> [Work to be completed]: Everything in the data below is left aside except the lines from the one containing "geometry.setIndex(index);" through the one containing "group.name = 'taperedShell';"; repeat those exactly.
* * * * *
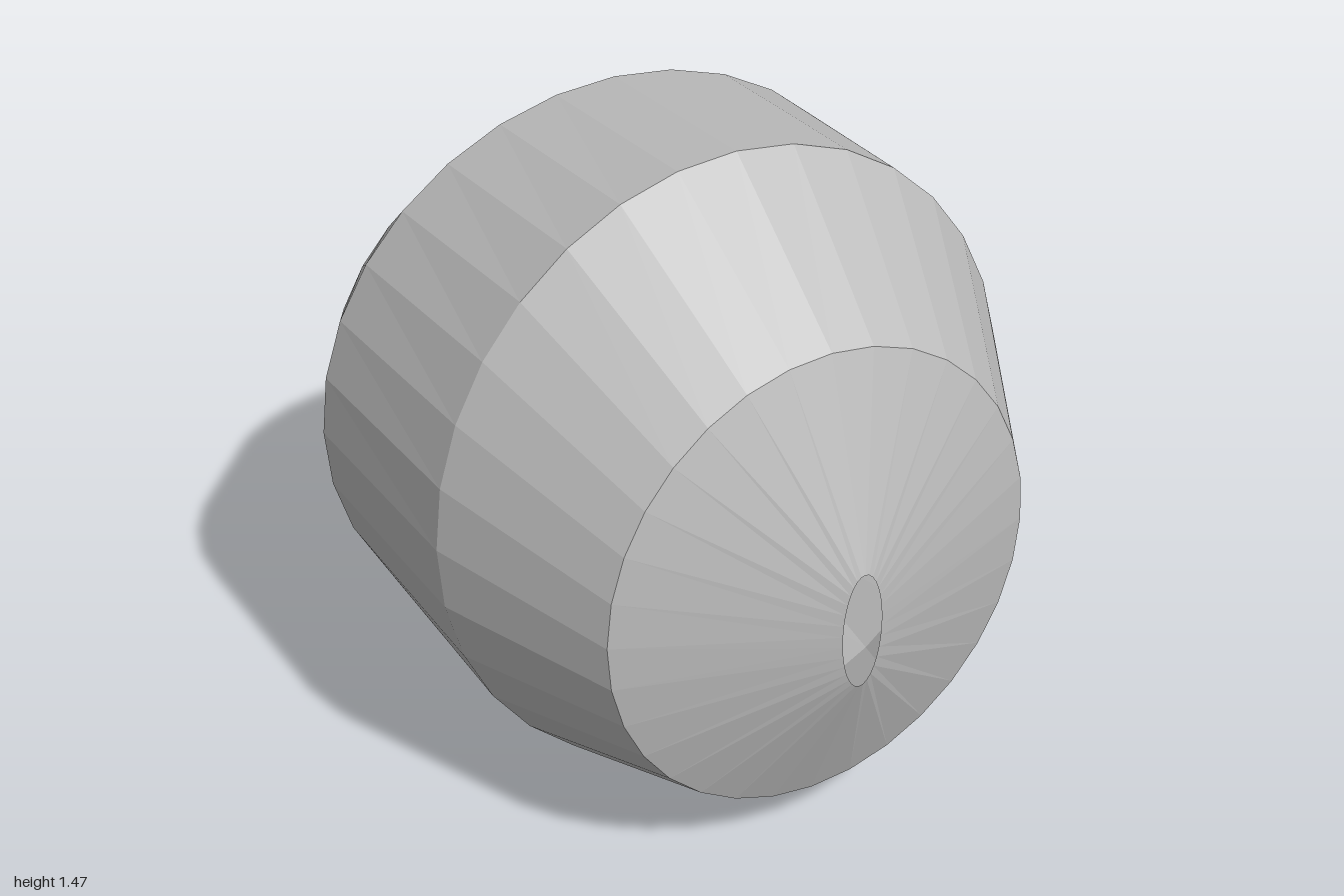
import * as THREE from 'three';

const SIDES = 32;

// Elliptical cross-sections, front to back: [z, top y, bottom y, half width]
const RINGS = [
  [1.0, 0.78, 0.51, 0.045],
  [0.845, 1.2, 0.138, 0.487],
  [0.47, 1.467, 0.0, 0.676],
  [-0.045, 1.422, 0.05, 0.708],
  [-0.4, 1.155, 0.05, 0.55],
  [-0.76, 0.68, 0.015, 0.41],
  [-1.0, 0.387, 0.083, 0.22],
];

// Joins consecutive elliptical rings into an open-ended skin
function loft(rings, sides) {
  const positions = [];
  const index = [];
  for (const [z, top, bottom, halfWidth] of rings) {
    for (let i = 0; i < sides; i++) {
      const a = (i / sides) * Math.PI * 2;
      positions.push(
        halfWidth * Math.cos(a),
        (top + bottom) / 2 + ((top - bottom) / 2) * Math.sin(a),
        z
      );
    }
  }
  for (let r = 0; r < rings.length - 1; r++) {
    for (let i = 0; i < sides; i++) {
      const j = (i + 1) % sides;
      const a = r * sides + i;
      const b = r * sides + j;
      index.push(a, a + sides, b, b, a + sides, b + sides);
    }
  }
  const geometry = new THREE.BufferGeometry();
  geometry.setAttribute('position', new THREE.Float32BufferAttribute(positions, 3));
  geometry.setIndex(index);
  const faceted = geometry.toNonIndexed();
  faceted.computeVertexNormals();
  return faceted;
}

export function createModel() {
  const group = new THREE.Group();
  group.name = 'taperedShell';

  const grey = new THREE.MeshStandardMaterial({
    color: 0xbcbcbc,
    flatShading: true,
    side: THREE.DoubleSide,
  });
  grey.name = 'plain grey';

  // Hollow body, open at the front slit and at the rear mouth
  const body = new THREE.Mesh(loft(RINGS, SIDES), grey);
  body.name = 'shellBody';
  group.add(body);

  return group;
}
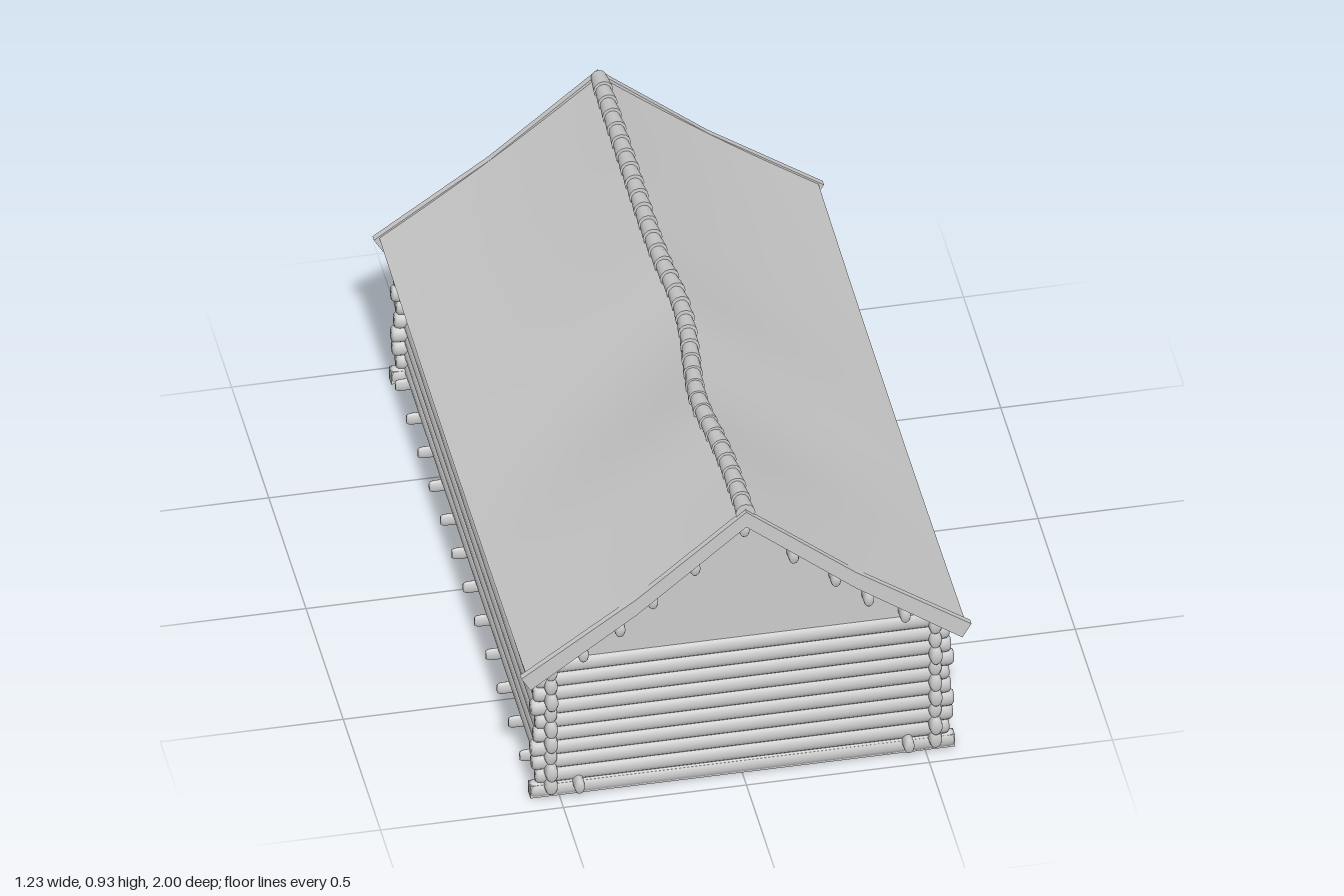
import * as THREE from 'three';

const material = new THREE.MeshStandardMaterial({ color: 0xcccccc, side: THREE.DoubleSide });

const gauss = (z, c, w) => Math.exp(-(((z - c) / w) ** 2));
// Height of the sagging roof surface
function roofTop(x, z) {
  const t = Math.abs(x) / 0.6;
  const ridge = 0.908 - 0.02 * gauss(z, 0.25, 0.28) - 0.008 * gauss(z, -0.2, 0.3);
  const eave = 0.455 - 0.015 * Math.cos((z * Math.PI) / 2);
  return ridge * (1 - t) + eave * t - 0.012 * Math.sin(Math.PI * t);
}
// Sideways wander of the ridge
const ridgeX = (z) => 0.018 * gauss(z, 0.05, 0.2) - 0.02 * gauss(z, 0.47, 0.2);

export function createModel() {
  const model = new THREE.Group();

  function add(name, geometry, x = 0, y = 0, z = 0) {
    const mesh = new THREE.Mesh(geometry, material);
    mesh.name = name;
    mesh.position.set(x, y, z);
    model.add(mesh);
    return mesh;
  }

  // Oval log with rounded ends, lying along z
  function logGeometry(length, halfWidth, halfHeight) {
    const h = length / 2;
    const profile = [[0, -h], [0.7, -h], [0.93, -h + 0.006], [1, -h + 0.016],
      [1, h - 0.016], [0.93, h - 0.006], [0.7, h], [0, h]];
    const g = new THREE.LatheGeometry(profile.map(([r, y]) => new THREE.Vector2(r, y)), 14);
    g.rotateX(Math.PI / 2);
    g.scale(halfWidth, halfHeight, 1);
    g.computeVertexNormals();
    return g;
  }

  // Interlocking log walls, the side rows raised by half a log
  const pitch = 0.0475;
  const endReach = [0.58, 0.565, 0.575, 0.578, 0.57, 0.565, 0.578, 0.57, 0.565, 0.555];
  for (const s of [-1, 1]) {
    for (let i = 0; i < 10; i++) {
      const endLog = logGeometry(endReach[i] * 2, 0.02, 0.027);
      endLog.rotateY(Math.PI / 2);
      add('endWallLog', endLog, 0, 0.028 + i * 0.0455, s * 0.935);
      if (i < 9) {
        const reach = 0.972 + 0.008 * Math.sin(i * 2.3);
        add('sideWallLog', logGeometry(reach * 2, 0.018, 0.028), s * 0.525, 0.047 + i * pitch, 0);
      }
    }
    // Sill under the end wall
    add('endSill', new THREE.BoxGeometry(1.16, 0.04, 0.03), 0, 0.026, s * 0.935);
  }

  // Gable panels and the purlin ends poking through them
  const gable = new THREE.Shape([[-0.525, 0.43], [0.525, 0.43], [0.525, 0.455], [0.27, 0.635],
    [0, 0.87], [-0.27, 0.635], [-0.525, 0.455]].map(([x, y]) => new THREE.Vector2(x, y)));
  const gableGeometry = new THREE.ExtrudeGeometry(gable, { depth: 0.02, bevelEnabled: false });
  const purlinGeometry = logGeometry(0.09, 0.015, 0.024);
  const purlins = [[0.135, 0.73], [0.25, 0.635], [0.34, 0.555], [0.44, 0.485], [0.45, 0.045]];
  for (const s of [-1, 1]) {
    add('gable', gableGeometry, 0, 0, s * 0.935 - 0.01);
    add('ridgePurlinEnd', purlinGeometry, 0, 0.84, s * 0.938);
    for (const [x, y] of purlins) {
      for (const side of [-1, 1]) add('purlinEnd', purlinGeometry, side * x, y, s * 0.938);
    }
  }

  // Sagging roof slopes
  for (const s of [-1, 1]) {
    const g = new THREE.BoxGeometry(0.6, 0.045, 1.97, 10, 1, 32);
    g.translate(s * 0.3, 0, 0);
    const p = g.attributes.position;
    for (let i = 0; i < p.count; i++) {
      const x = p.getX(i), z = p.getZ(i), under = p.getY(i) < 0;
      p.setY(i, roofTop(x, z) - (under ? 0.038 : 0));
      const wander = ridgeX(z) * (1 - Math.abs(x) / 0.6);
      p.setX(i, x * (under ? 0.97 : 1) + wander);
    }
    g.computeVertexNormals();
    add('roofSlope', g);
  }

  // Barge boards along the gable edges
  const barge = new THREE.Shape([[0, 0.918], [0.3, 0.67], [0.615, 0.45], [0.59, 0.408], [0.3, 0.617],
    [0, 0.868], [-0.3, 0.617], [-0.59, 0.408], [-0.615, 0.45], [-0.3, 0.67]]
    .map(([x, y]) => new THREE.Vector2(x, y)));
  const bargeGeometry = new THREE.ExtrudeGeometry(barge, { depth: 0.018, bevelEnabled: false });
  add('frontBargeBoard', bargeGeometry, 0, 0, 0.982);
  add('backBargeBoard', bargeGeometry, 0, 0, -1);

  // Overlapping ridge tiles, each tapered and tilted
  const tileGeometry = new THREE.CylinderGeometry(0.027, 0.021, 0.066, 12);
  tileGeometry.rotateX(Math.PI / 2);
  const tiles = 33;
  for (let i = 0; i < tiles; i++) {
    const z = -0.955 + (1.91 * i) / (tiles - 1);
    const tile = add('ridgeTile', tileGeometry, ridgeX(z), roofTop(0, z) - 0.003, z);
    tile.rotation.x = -0.06;
    tile.rotation.y = (ridgeX(z + 0.03) - ridgeX(z - 0.03)) / 0.06;
  }

  // Floor joist stubs crossing the lowest side logs
  const joistGeometry = logGeometry(0.12, 0.008, 0.019);
  joistGeometry.rotateY(Math.PI / 2);
  for (const s of [-1, 1]) {
    for (let i = 0; i < 12; i++) add('joistEnd', joistGeometry, s * 0.515, 0.022, 0.78 - i * 0.152);
  }

  // Window blocks in the side walls with the deep boxes behind them
  for (const s of [-1, 1]) {
    for (const z of [0.47, -0.14, -0.75]) {
      add('windowBox', new THREE.BoxGeometry(0.23, 0.37, 0.3), s * 0.39, 0.205, z);
      add('windowBlock', new THREE.BoxGeometry(0.05, 0.09, 0.08), s * 0.525, 0.315, z);
      add('windowSill', new THREE.BoxGeometry(0.04, 0.006, 0.3), s * 0.525, 0.272, z);
    }
  }

  return model;
}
* * * * *
> [Solution to this exercise]:
  geometry.setIndex(index);
  const faceted = geometry.toNonIndexed();
  faceted.computeVertexNormals();
  return faceted;
}

export function createModel() {
  const group = new THREE.Group();
  group.name = 'taperedShell';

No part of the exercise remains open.